**ASSIGNED TASK**
An exact reproduction is required of the lines from the beginning of the entries through the line with "outline = hood", pictures excluded and nothing added.

** DATA FOR REVIEW follows **

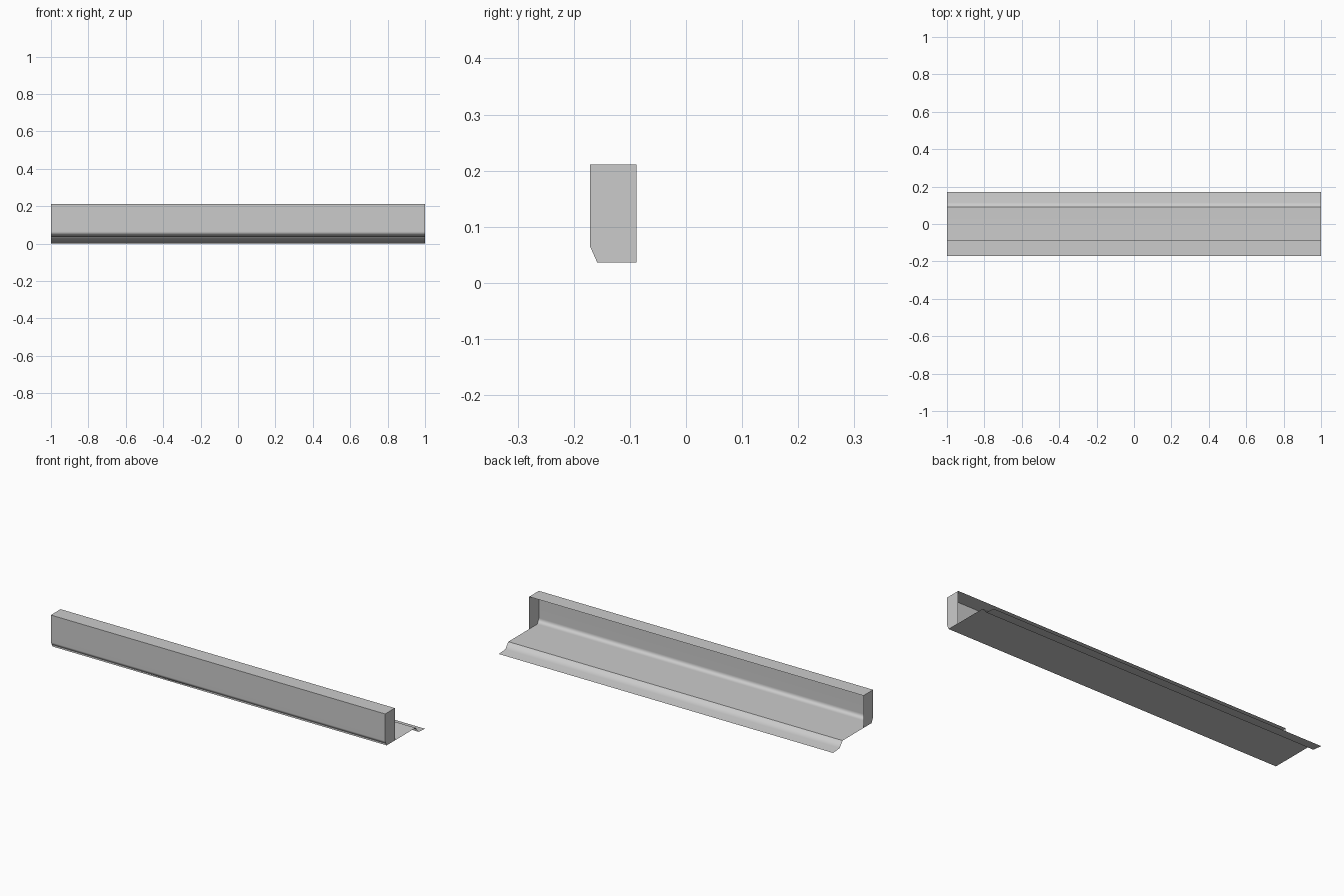
import bpy
import bmesh

if "Cube" in bpy.data.objects:
    bpy.data.objects.remove(bpy.data.objects["Cube"], do_unlink=True)

HALF = 1.0  # half length of the extrusion

grey = bpy.data.materials.new("light_grey_metal")
grey.use_nodes = True
colour = (0.6, 0.6, 0.6, 1)
grey.diffuse_color = colour
grey.node_tree.nodes["Principled BSDF"].inputs["Base Color"].default_value = colour


def make_object(name, bm):
    mesh = bpy.data.meshes.new(name)
    bm.to_mesh(mesh)
    bm.free()
    mesh.materials.append(grey)
    obj = bpy.data.objects.new(name, mesh)
    bpy.context.collection.objects.link(obj)
    return obj


# Cross-section (y, z): top flange, wall, chamfer, then floor and drip lip
hood = [(-0.088, 0.211), (-0.171, 0.211), (-0.171, 0.065), (-0.158, 0.036)]
tray = [(0.09, 0.036), (0.115, 0.005), (0.171, 0.0)]
profile = hood + tray
creases = {1, len(hood)}  # profile corners that stay sharp

# Thin folded sheet swept along x
bm = bmesh.new()
left = [bm.verts.new((HALF, y, z)) for y, z in profile]
right = [bm.verts.new((-HALF, y, z)) for y, z in profile]
for i in range(len(profile) - 1):
    face = bm.faces.new((left[i], right[i], right[i + 1], left[i + 1]))
    face.smooth = True
for i in creases:
    bm.edges.get((left[i], right[i])).smooth = False
sheet = make_object("folded_sheet", bm)

# Keep the broad panels flat while the narrow bends shade smoothly
weighted = sheet.modifiers.new("panel_normals", "WEIGHTED_NORMAL")
weighted.weight = 80
weighted.keep_sharp = True

# Flat plates closing both ends of the hood
for name, x in (("left_end_plate", HALF), ("right_end_plate", -HALF)):
    bm = bmesh.new()
    outline = hood + [(hood[0][0], hood[-1][1])]
    face = bm.faces.new([bm.verts.new((x, y, z)) for y, z in outline])
    face.normal_update()
    if face.normal.x * x < 0:
        face.normal_flip()
    make_object(name, bm)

** End of DATA FOR REVIEW **

**SOLVED EXERCISE**
import bpy
import bmesh

if "Cube" in bpy.data.objects:
    bpy.data.objects.remove(bpy.data.objects["Cube"], do_unlink=True)

HALF = 1.0  # half length of the extrusion

grey = bpy.data.materials.new("light_grey_metal")
grey.use_nodes = True
colour = (0.6, 0.6, 0.6, 1)
grey.diffuse_color = colour
grey.node_tree.nodes["Principled BSDF"].inputs["Base Color"].default_value = colour


def make_object(name, bm):
    mesh = bpy.data.meshes.new(name)
    bm.to_mesh(mesh)
    bm.free()
    mesh.materials.append(grey)
    obj = bpy.data.objects.new(name, mesh)
    bpy.context.collection.objects.link(obj)
    return obj


# Cross-section (y, z): top flange, wall, chamfer, then floor and drip lip
hood = [(-0.088, 0.211), (-0.171, 0.211), (-0.171, 0.065), (-0.158, 0.036)]
tray = [(0.09, 0.036), (0.115, 0.005), (0.171, 0.0)]
profile = hood + tray
creases = {1, len(hood)}  # profile corners that stay sharp

# Thin folded sheet swept along x
bm = bmesh.new()
left = [bm.verts.new((HALF, y, z)) for y, z in profile]
right = [bm.verts.new((-HALF, y, z)) for y, z in profile]
for i in range(len(profile) - 1):
    face = bm.faces.new((left[i], right[i], right[i + 1], left[i + 1]))
    face.smooth = True
for i in creases:
    bm.edges.get((left[i], right[i])).smooth = False
sheet = make_object("folded_sheet", bm)

# Keep the broad panels flat while the narrow bends shade smoothly
weighted = sheet.modifiers.new("panel_normals", "WEIGHTED_NORMAL")
weighted.weight = 80
weighted.keep_sharp = True

# Flat plates closing both ends of the hood
for name, x in (("left_end_plate", HALF), ("right_end_plate", -HALF)):
    bm = bmesh.new()
    outline = hood + [(hood[0][0], hood[-1][1])]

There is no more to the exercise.